### Rendered images with source text
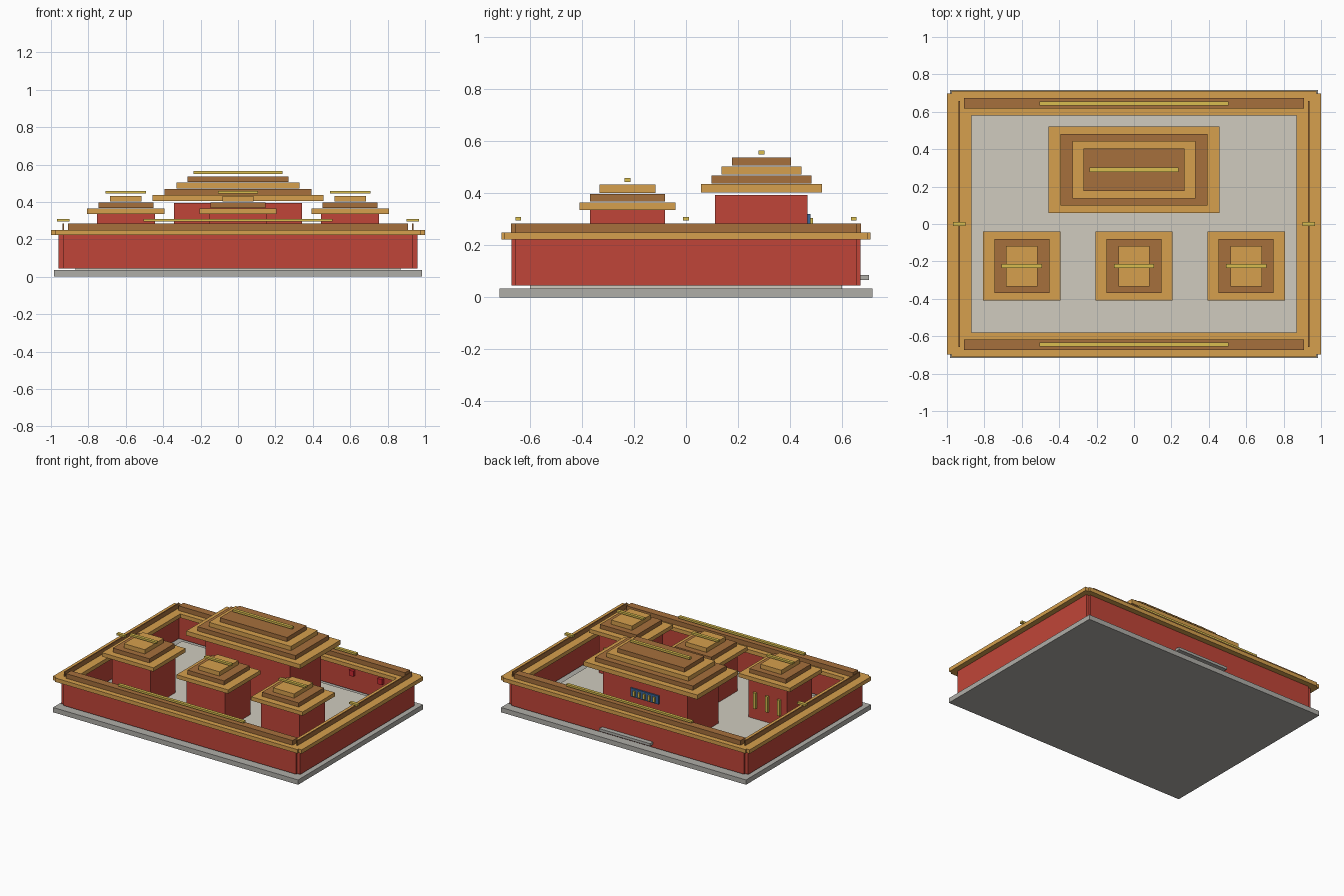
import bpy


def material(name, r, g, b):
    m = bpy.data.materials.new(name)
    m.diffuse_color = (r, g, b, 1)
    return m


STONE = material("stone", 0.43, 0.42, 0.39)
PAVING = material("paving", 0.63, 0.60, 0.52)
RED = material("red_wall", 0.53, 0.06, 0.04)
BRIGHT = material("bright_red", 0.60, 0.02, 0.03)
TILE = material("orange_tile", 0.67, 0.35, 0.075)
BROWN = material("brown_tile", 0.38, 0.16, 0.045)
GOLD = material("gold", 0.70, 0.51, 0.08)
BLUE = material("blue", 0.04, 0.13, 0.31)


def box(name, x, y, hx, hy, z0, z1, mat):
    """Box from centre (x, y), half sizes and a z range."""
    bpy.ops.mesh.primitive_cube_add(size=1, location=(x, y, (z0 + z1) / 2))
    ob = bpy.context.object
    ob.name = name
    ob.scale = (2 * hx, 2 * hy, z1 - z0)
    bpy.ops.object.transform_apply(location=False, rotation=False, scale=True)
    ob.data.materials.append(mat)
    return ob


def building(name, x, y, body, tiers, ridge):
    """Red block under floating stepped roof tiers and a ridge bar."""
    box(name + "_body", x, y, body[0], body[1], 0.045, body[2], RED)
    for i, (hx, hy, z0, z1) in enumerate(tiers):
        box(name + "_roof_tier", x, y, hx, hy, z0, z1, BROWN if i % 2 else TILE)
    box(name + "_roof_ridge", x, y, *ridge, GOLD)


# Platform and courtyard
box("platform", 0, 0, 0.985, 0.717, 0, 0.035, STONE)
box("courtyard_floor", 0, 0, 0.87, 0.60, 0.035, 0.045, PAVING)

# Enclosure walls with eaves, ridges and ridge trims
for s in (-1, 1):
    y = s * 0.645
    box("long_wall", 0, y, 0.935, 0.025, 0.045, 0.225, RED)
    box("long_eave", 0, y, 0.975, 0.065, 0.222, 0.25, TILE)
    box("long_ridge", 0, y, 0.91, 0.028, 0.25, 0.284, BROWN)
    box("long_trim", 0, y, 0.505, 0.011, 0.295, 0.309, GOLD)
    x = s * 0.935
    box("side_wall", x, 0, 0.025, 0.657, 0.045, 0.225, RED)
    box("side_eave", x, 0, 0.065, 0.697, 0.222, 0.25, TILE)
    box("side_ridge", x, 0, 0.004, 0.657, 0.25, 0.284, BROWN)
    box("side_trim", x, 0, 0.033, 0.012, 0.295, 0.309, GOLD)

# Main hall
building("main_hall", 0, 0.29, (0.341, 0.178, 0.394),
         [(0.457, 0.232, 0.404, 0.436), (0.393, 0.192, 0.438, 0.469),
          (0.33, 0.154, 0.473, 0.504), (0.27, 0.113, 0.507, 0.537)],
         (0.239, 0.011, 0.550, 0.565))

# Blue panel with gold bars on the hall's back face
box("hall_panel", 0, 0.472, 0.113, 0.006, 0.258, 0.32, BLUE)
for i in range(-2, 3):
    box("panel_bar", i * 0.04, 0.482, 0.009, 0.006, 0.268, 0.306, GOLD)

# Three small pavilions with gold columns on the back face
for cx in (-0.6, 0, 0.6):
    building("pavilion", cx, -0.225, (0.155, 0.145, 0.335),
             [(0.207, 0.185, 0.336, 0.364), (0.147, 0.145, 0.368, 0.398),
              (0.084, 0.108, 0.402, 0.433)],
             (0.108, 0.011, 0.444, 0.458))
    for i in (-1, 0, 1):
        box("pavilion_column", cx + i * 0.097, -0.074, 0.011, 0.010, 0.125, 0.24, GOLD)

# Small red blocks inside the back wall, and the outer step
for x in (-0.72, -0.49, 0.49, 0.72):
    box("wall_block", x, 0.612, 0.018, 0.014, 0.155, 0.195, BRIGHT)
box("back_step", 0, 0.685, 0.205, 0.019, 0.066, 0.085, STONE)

### WORK TO BE COMPLETED
Output the entries above verbatim, with no picture included.

### OUTPUT OF THE TASK
import bpy


def material(name, r, g, b):
    m = bpy.data.materials.new(name)
    m.diffuse_color = (r, g, b, 1)
    return m


STONE = material("stone", 0.43, 0.42, 0.39)
PAVING = material("paving", 0.63, 0.60, 0.52)
RED = material("red_wall", 0.53, 0.06, 0.04)
BRIGHT = material("bright_red", 0.60, 0.02, 0.03)
TILE = material("orange_tile", 0.67, 0.35, 0.075)
BROWN = material("brown_tile", 0.38, 0.16, 0.045)
GOLD = material("gold", 0.70, 0.51, 0.08)
BLUE = material("blue", 0.04, 0.13, 0.31)


def box(name, x, y, hx, hy, z0, z1, mat):
    """Box from centre (x, y), half sizes and a z range."""
    bpy.ops.mesh.primitive_cube_add(size=1, location=(x, y, (z0 + z1) / 2))
    ob = bpy.context.object
    ob.name = name
    ob.scale = (2 * hx, 2 * hy, z1 - z0)
    bpy.ops.object.transform_apply(location=False, rotation=False, scale=True)
    ob.data.materials.append(mat)
    return ob


def building(name, x, y, body, tiers, ridge):
    """Red block under floating stepped roof tiers and a ridge bar."""
    box(name + "_body", x, y, body[0], body[1], 0.045, body[2], RED)
    for i, (hx, hy, z0, z1) in enumerate(tiers):
        box(name + "_roof_tier", x, y, hx, hy, z0, z1, BROWN if i % 2 else TILE)
    box(name + "_roof_ridge", x, y, *ridge, GOLD)


# Platform and courtyard
box("platform", 0, 0, 0.985, 0.717, 0, 0.035, STONE)
box("courtyard_floor", 0, 0, 0.87, 0.60, 0.035, 0.045, PAVING)

# Enclosure walls with eaves, ridges and ridge trims
for s in (-1, 1):
    y = s * 0.645
    box("long_wall", 0, y, 0.935, 0.025, 0.045, 0.225, RED)
    box("long_eave", 0, y, 0.975, 0.065, 0.222, 0.25, TILE)
    box("long_ridge", 0, y, 0.91, 0.028, 0.25, 0.284, BROWN)
    box("long_trim", 0, y, 0.505, 0.011, 0.295, 0.309, GOLD)
    x = s * 0.935
    box("side_wall", x, 0, 0.025, 0.657, 0.045, 0.225, RED)
    box("side_eave", x, 0, 0.065, 0.697, 0.222, 0.25, TILE)
    box("side_ridge", x, 0, 0.004, 0.657, 0.25, 0.284, BROWN)
    box("side_trim", x, 0, 0.033, 0.012, 0.295, 0.309, GOLD)

# Main hall
building("main_hall", 0, 0.29, (0.341, 0.178, 0.394),
         [(0.457, 0.232, 0.404, 0.436), (0.393, 0.192, 0.438, 0.469),
          (0.33, 0.154, 0.473, 0.504), (0.27, 0.113, 0.507, 0.537)],
         (0.239, 0.011, 0.550, 0.565))

# Blue panel with gold bars on the hall's back face
box("hall_panel", 0, 0.472, 0.113, 0.006, 0.258, 0.32, BLUE)
for i in range(-2, 3):
    box("panel_bar", i * 0.04, 0.482, 0.009, 0.006, 0.268, 0.306, GOLD)

# Three small pavilions with gold columns on the back face
for cx in (-0.6, 0, 0.6):
    building("pavilion", cx, -0.225, (0.155, 0.145, 0.335),
             [(0.207, 0.185, 0.336, 0.364), (0.147, 0.145, 0.368, 0.398),
              (0.084, 0.108, 0.402, 0.433)],
             (0.108, 0.011, 0.444, 0.458))
    for i in (-1, 0, 1):
        box("pavilion_column", cx + i * 0.097, -0.074, 0.011, 0.010, 0.125, 0.24, GOLD)

# Small red blocks inside the back wall, and the outer step
for x in (-0.72, -0.49, 0.49, 0.72):
    box("wall_block", x, 0.612, 0.018, 0.014, 0.155, 0.195, BRIGHT)
box("back_step", 0, 0.685, 0.205, 0.019, 0.066, 0.085, STONE)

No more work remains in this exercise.